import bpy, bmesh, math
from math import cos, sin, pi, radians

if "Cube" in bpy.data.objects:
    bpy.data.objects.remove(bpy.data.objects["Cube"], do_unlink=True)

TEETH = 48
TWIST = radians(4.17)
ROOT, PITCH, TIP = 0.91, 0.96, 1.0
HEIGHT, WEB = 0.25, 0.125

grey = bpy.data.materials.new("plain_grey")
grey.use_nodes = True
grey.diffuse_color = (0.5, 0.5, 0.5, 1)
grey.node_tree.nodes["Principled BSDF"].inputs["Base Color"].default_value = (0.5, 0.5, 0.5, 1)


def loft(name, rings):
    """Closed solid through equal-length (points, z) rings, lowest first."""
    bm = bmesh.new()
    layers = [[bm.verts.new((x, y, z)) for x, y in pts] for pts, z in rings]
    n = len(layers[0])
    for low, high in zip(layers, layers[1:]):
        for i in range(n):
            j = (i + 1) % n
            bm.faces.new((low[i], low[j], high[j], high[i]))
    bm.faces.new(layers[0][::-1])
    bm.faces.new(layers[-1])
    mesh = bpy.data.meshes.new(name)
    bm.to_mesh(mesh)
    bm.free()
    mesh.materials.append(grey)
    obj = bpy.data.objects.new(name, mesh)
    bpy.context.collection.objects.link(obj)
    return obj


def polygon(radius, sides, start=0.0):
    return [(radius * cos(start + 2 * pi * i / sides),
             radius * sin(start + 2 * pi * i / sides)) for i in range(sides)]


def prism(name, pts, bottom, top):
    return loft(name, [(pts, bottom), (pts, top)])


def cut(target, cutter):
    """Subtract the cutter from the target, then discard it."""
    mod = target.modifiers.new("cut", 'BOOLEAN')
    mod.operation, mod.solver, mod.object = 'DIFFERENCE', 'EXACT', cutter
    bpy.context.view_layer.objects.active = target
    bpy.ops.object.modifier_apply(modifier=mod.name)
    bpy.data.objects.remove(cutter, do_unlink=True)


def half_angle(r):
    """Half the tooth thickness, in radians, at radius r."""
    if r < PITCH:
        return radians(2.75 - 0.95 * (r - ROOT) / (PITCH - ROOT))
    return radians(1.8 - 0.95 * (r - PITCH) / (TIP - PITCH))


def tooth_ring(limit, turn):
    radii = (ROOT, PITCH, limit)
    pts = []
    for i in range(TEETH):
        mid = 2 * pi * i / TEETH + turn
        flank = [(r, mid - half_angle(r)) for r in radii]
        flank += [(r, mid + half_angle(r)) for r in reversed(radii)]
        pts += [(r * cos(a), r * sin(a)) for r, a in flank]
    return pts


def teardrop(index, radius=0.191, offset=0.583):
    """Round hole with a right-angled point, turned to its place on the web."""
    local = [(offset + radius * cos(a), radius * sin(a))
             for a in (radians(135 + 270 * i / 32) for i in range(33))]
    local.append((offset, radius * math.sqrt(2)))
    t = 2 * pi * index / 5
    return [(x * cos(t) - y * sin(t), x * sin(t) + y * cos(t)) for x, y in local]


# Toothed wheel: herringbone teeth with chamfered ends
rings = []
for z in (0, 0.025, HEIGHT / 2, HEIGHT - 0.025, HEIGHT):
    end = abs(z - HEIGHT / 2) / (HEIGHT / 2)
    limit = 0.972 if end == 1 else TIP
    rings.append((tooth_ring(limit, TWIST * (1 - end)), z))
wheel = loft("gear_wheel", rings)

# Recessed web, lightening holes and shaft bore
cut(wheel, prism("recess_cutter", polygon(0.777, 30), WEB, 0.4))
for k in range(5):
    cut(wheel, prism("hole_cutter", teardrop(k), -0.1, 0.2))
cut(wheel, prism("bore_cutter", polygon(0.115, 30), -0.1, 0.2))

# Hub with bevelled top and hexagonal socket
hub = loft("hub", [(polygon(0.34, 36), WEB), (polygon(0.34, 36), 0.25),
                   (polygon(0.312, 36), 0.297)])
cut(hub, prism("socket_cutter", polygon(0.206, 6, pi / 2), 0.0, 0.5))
-------
TASK —
Write the records out once more. Change nothing.

TASK SOLUTION —
import bpy, bmesh, math
from math import cos, sin, pi, radians

if "Cube" in bpy.data.objects:
    bpy.data.objects.remove(bpy.data.objects["Cube"], do_unlink=True)

TEETH = 48
TWIST = radians(4.17)
ROOT, PITCH, TIP = 0.91, 0.96, 1.0
HEIGHT, WEB = 0.25, 0.125

grey = bpy.data.materials.new("plain_grey")
grey.use_nodes = True
grey.diffuse_color = (0.5, 0.5, 0.5, 1)
grey.node_tree.nodes["Principled BSDF"].inputs["Base Color"].default_value = (0.5, 0.5, 0.5, 1)


def loft(name, rings):
    """Closed solid through equal-length (points, z) rings, lowest first."""
    bm = bmesh.new()
    layers = [[bm.verts.new((x, y, z)) for x, y in pts] for pts, z in rings]
    n = len(layers[0])
    for low, high in zip(layers, layers[1:]):
        for i in range(n):
            j = (i + 1) % n
            bm.faces.new((low[i], low[j], high[j], high[i]))
    bm.faces.new(layers[0][::-1])
    bm.faces.new(layers[-1])
    mesh = bpy.data.meshes.new(name)
    bm.to_mesh(mesh)
    bm.free()
    mesh.materials.append(grey)
    obj = bpy.data.objects.new(name, mesh)
    bpy.context.collection.objects.link(obj)
    return obj


def polygon(radius, sides, start=0.0):
    return [(radius * cos(start + 2 * pi * i / sides),
             radius * sin(start + 2 * pi * i / sides)) for i in range(sides)]


def prism(name, pts, bottom, top):
    return loft(name, [(pts, bottom), (pts, top)])


def cut(target, cutter):
    """Subtract the cutter from the target, then discard it."""
    mod = target.modifiers.new("cut", 'BOOLEAN')
    mod.operation, mod.solver, mod.object = 'DIFFERENCE', 'EXACT', cutter
    bpy.context.view_layer.objects.active = target
    bpy.ops.object.modifier_apply(modifier=mod.name)
    bpy.data.objects.remove(cutter, do_unlink=True)


def half_angle(r):
    """Half the tooth thickness, in radians, at radius r."""
    if r < PITCH:
        return radians(2.75 - 0.95 * (r - ROOT) / (PITCH - ROOT))
    return radians(1.8 - 0.95 * (r - PITCH) / (TIP - PITCH))


def tooth_ring(limit, turn):
    radii = (ROOT, PITCH, limit)
    pts = []
    for i in range(TEETH):
        mid = 2 * pi * i / TEETH + turn
        flank = [(r, mid - half_angle(r)) for r in radii]
        flank += [(r, mid + half_angle(r)) for r in reversed(radii)]
        pts += [(r * cos(a), r * sin(a)) for r, a in flank]
    return pts


def teardrop(index, radius=0.191, offset=0.583):
    """Round hole with a right-angled point, turned to its place on the web."""
    local = [(offset + radius * cos(a), radius * sin(a))
             for a in (radians(135 + 270 * i / 32) for i in range(33))]
    local.append((offset, radius * math.sqrt(2)))
    t = 2 * pi * index / 5
    return [(x * cos(t) - y * sin(t), x * sin(t) + y * cos(t)) for x, y in local]


# Toothed wheel: herringbone teeth with chamfered ends
rings = []
for z in (0, 0.025, HEIGHT / 2, HEIGHT - 0.025, HEIGHT):
    end = abs(z - HEIGHT / 2) / (HEIGHT / 2)
    limit = 0.972 if end == 1 else TIP
    rings.append((tooth_ring(limit, TWIST * (1 - end)), z))
wheel = loft("gear_wheel", rings)

# Recessed web, lightening holes and shaft bore
cut(wheel, prism("recess_cutter", polygon(0.777, 30), WEB, 0.4))
for k in range(5):
    cut(wheel, prism("hole_cutter", teardrop(k), -0.1, 0.2))
cut(wheel, prism("bore_cutter", polygon(0.115, 30), -0.1, 0.2))

# Hub with bevelled top and hexagonal socket
hub = loft("hub", [(polygon(0.34, 36), WEB), (polygon(0.34, 36), 0.25),
                   (polygon(0.312, 36), 0.297)])
cut(hub, prism("socket_cutter", polygon(0.206, 6, pi / 2), 0.0, 0.5))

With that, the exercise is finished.